Yvonne Saenger, MD
Assistant Professor, Medicine, Hematology and Medical Oncology
Assistant Professor, Dermatology
Icahn School of Medicine
at Mount Sinai The Tisch Cancer Institute
Melanoma care has fortunately undergone a whirlwind of changes over the past several years. Novel immunotherapies are perhaps the most exciting recent development in cancer care because patients can enjoy long-term benefit from these treatments, meaning that they are possibly “cured.” Thus, it is now considered possible to rid the body of cancer using immunotherapy in a significant fraction of patients with advanced melanoma. Immunotherapy can be very toxic, but it lacks the characteristic poisoning effects of chemotherapy and has the appeal of offering a more “natural” solution to cancer as it builds on the body’s own innate defense mechanisms to cause tumor rejection. Over the coming decades, the challenge will be to expand the minority currently curable with immunotherapy and also to introduce immunotherapies earlier in the disease course to prevent systemic spread in the first place.

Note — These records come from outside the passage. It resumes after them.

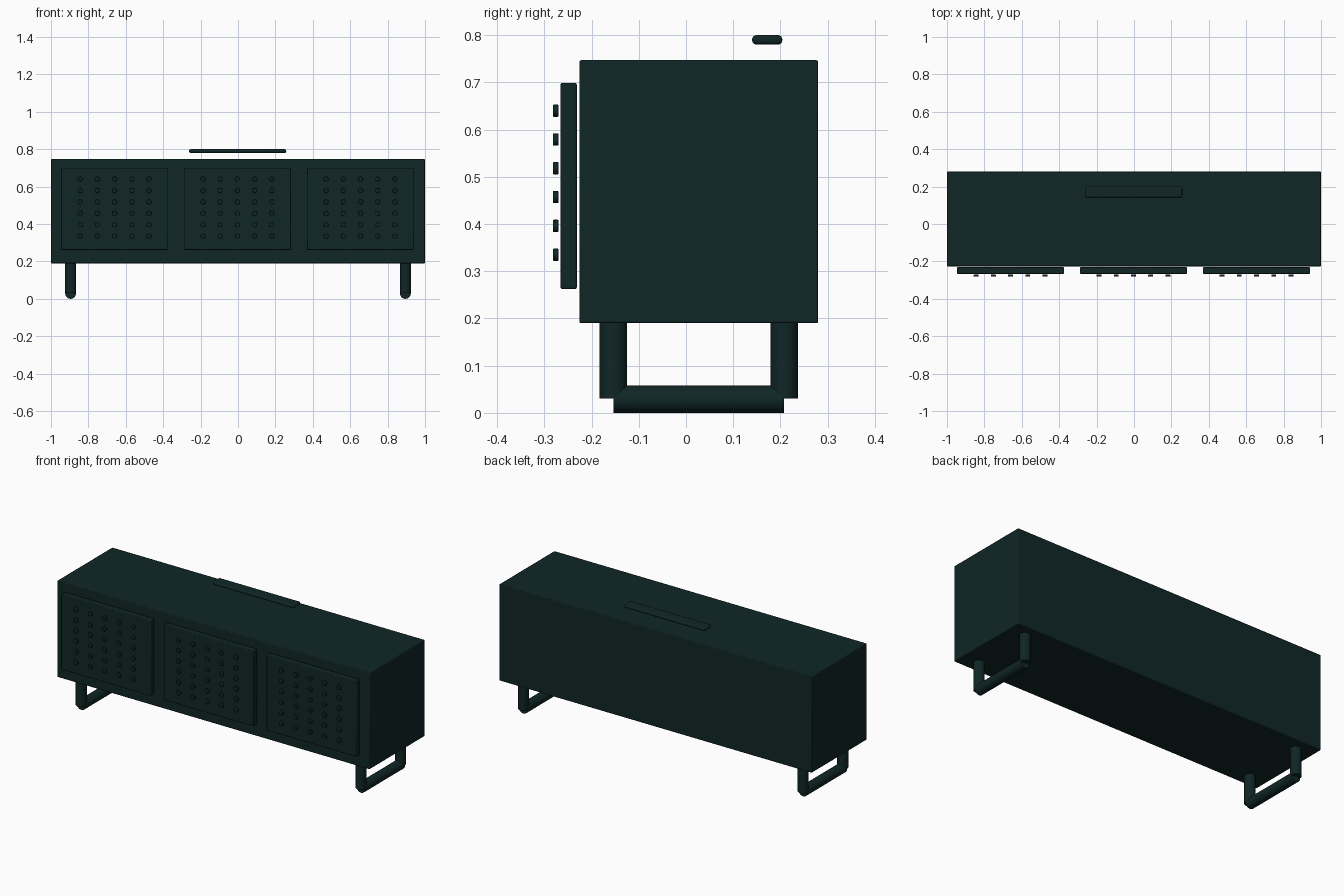
import bpy
import math

cube = bpy.data.objects.get("Cube")
if cube:
    bpy.data.objects.remove(cube, do_unlink=True)

mat = bpy.data.materials.new("dark teal")
mat.use_nodes = True
colour = (0.005, 0.019, 0.019, 1)
mat.diffuse_color = colour
mat.node_tree.nodes["Principled BSDF"].inputs["Base Color"].default_value = colour


def finish(obj, name, bevel=0, segments=2):
    obj.name = name
    obj.data.materials.append(mat)
    if bevel:
        mod = obj.modifiers.new("rounded edges", "BEVEL")
        mod.width = bevel
        mod.segments = segments
        mod.limit_method = "ANGLE"
    bpy.ops.object.shade_smooth_by_angle(angle=math.radians(35))


def box(name, low, high, bevel, segments=2):
    centre = [(a + b) / 2 for a, b in zip(low, high)]
    bpy.ops.mesh.primitive_cube_add(size=1, location=centre)
    obj = bpy.context.object
    obj.scale = [b - a for a, b in zip(low, high)]
    bpy.ops.object.transform_apply(location=False, rotation=False, scale=True)
    finish(obj, name, bevel, segments)


def rod(name, centre, radius, length, along_y=False, sides=32, bevel=0):
    turn = (math.pi / 2, 0, 0) if along_y else (0, 0, 0)
    bpy.ops.mesh.primitive_cylinder_add(vertices=sides, radius=radius, depth=length,
                                        location=centre, rotation=turn)
    finish(bpy.context.object, name, bevel)


# Cabinet body
box("cabinet_body", (-1, -0.226, 0.19), (1, 0.28, 0.747), 0.004)

# Doors, each with a grid of small round studs
for side, x in (("right", -0.66), ("middle", -0.003), ("left", 0.655)):
    box(f"{side}_door", (x - 0.287, -0.266, 0.262), (x + 0.287, -0.231, 0.699), 0.004)
    for col in range(5):
        for row in range(6):
            spot = (x + (col - 2) * 0.092, -0.276, 0.335 + row * 0.061)
            rod(f"{side}_door_stud", spot, 0.013, 0.012, True, 16, 0.002)

# Handle bar above the top
box("top_handle", (-0.262, 0.14, 0.78), (0.258, 0.204, 0.8), 0.009, 4)

# Looped legs: two posts joined by a floor bar
for side, x in (("right", -0.895), ("left", 0.895)):
    for place, y in (("front", -0.154), ("back", 0.208)):
        rod(f"{side}_{place}_leg_post", (x, y, 0.11), 0.029, 0.16)
    rod(f"{side}_leg_floor_bar", (x, 0.027, 0.029), 0.029, 0.362, True)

In 1981, interleukin-2 became the first immunotherapy approved for treating patients with melanoma.
The drug reliably produces an approximate 15% response rate and a “cure” rate perhaps slightly below 5%. However, the mechanisms of action of interleukin-2 are largely unknown and skeptics of immunotherapy have remained unimpressed by the data for the drug. The key development that led to the real expansion of immunotherapy for melanoma was the observation that blockade of a negative regulator of T-cell activity, CTLA-4, could result in melanoma regression.
CTLA-4 is a protein expressed by T cells in response to activation, and it serves to dampen the immune response, thereby preventing autoimmunity. Thus, mice deficient in CTLA-4 develop widespread autoimmune disease. In this way, CTLA-4 serves to protect normal tissues against the immune system; however, it is sometimes used by cancer cells to hide from the immune system. By blocking CTLA-4, the tumor can be revealed as a foreign threat.
While the initial data for CTLA-4 blockade showed efficacy not far superior to interleukin-2, follow-up studies have shown impressive rates of survival following CTLA-4 therapy, with 4-year survival rates of approximately 40% in previously untreated patients treated with high-dose CTLA-4 blockade on clinical studies. These data suggest that, while most patients do not experience immediate tumor shrinkage, tumors may respond later in the treatment course, resulting in improved survival. The CTLA- 4–blocking antibody ipilimumab (Yervoy) was approved for the treatment of melanoma in March 2011.
The success of CTLA-4 blockade spurred further research, resulting in the discovery of a second clinical target, PD-1. PD-1, similar to CTLA-4, is expressed by activated T cells, and it appears to be induced by chronic inflammation. Similar to CTLA-4, PD-1 signaling leads to inactivity and sluggishness of T cells. Thus, CTLA-4 and PD-1 are described as “checkpoints” in immune activation. One way to describe the role of PD-1 is that the immune system might decide to tone down a prolonged immune response, as it appears unlikely that the foreign entity will be successfully eliminated and the attack becomes a waste of resources. Thus, PD-1 expression is high on T cells during chronic viral infections and in T cells infiltrating tumors.
Blockade of PD-1 has produced impressive responses in melanoma patients. In a phase I study, the PD-1 inhibitor pembrolizumab (MK-3475) had an overall response rate of 34%, and preliminary evidence suggests that these responses are durable.1
In another phase I study, combination therapy with the PD-1 inhibitor nivolumab and ipilimumab produced responses in 40% of patients.2 The latest data on pembrolizumab and nivolumab were presented in June at the 2014 ASCO Annual Meeting, and both drugs are expected to eventually be approved by the FDA.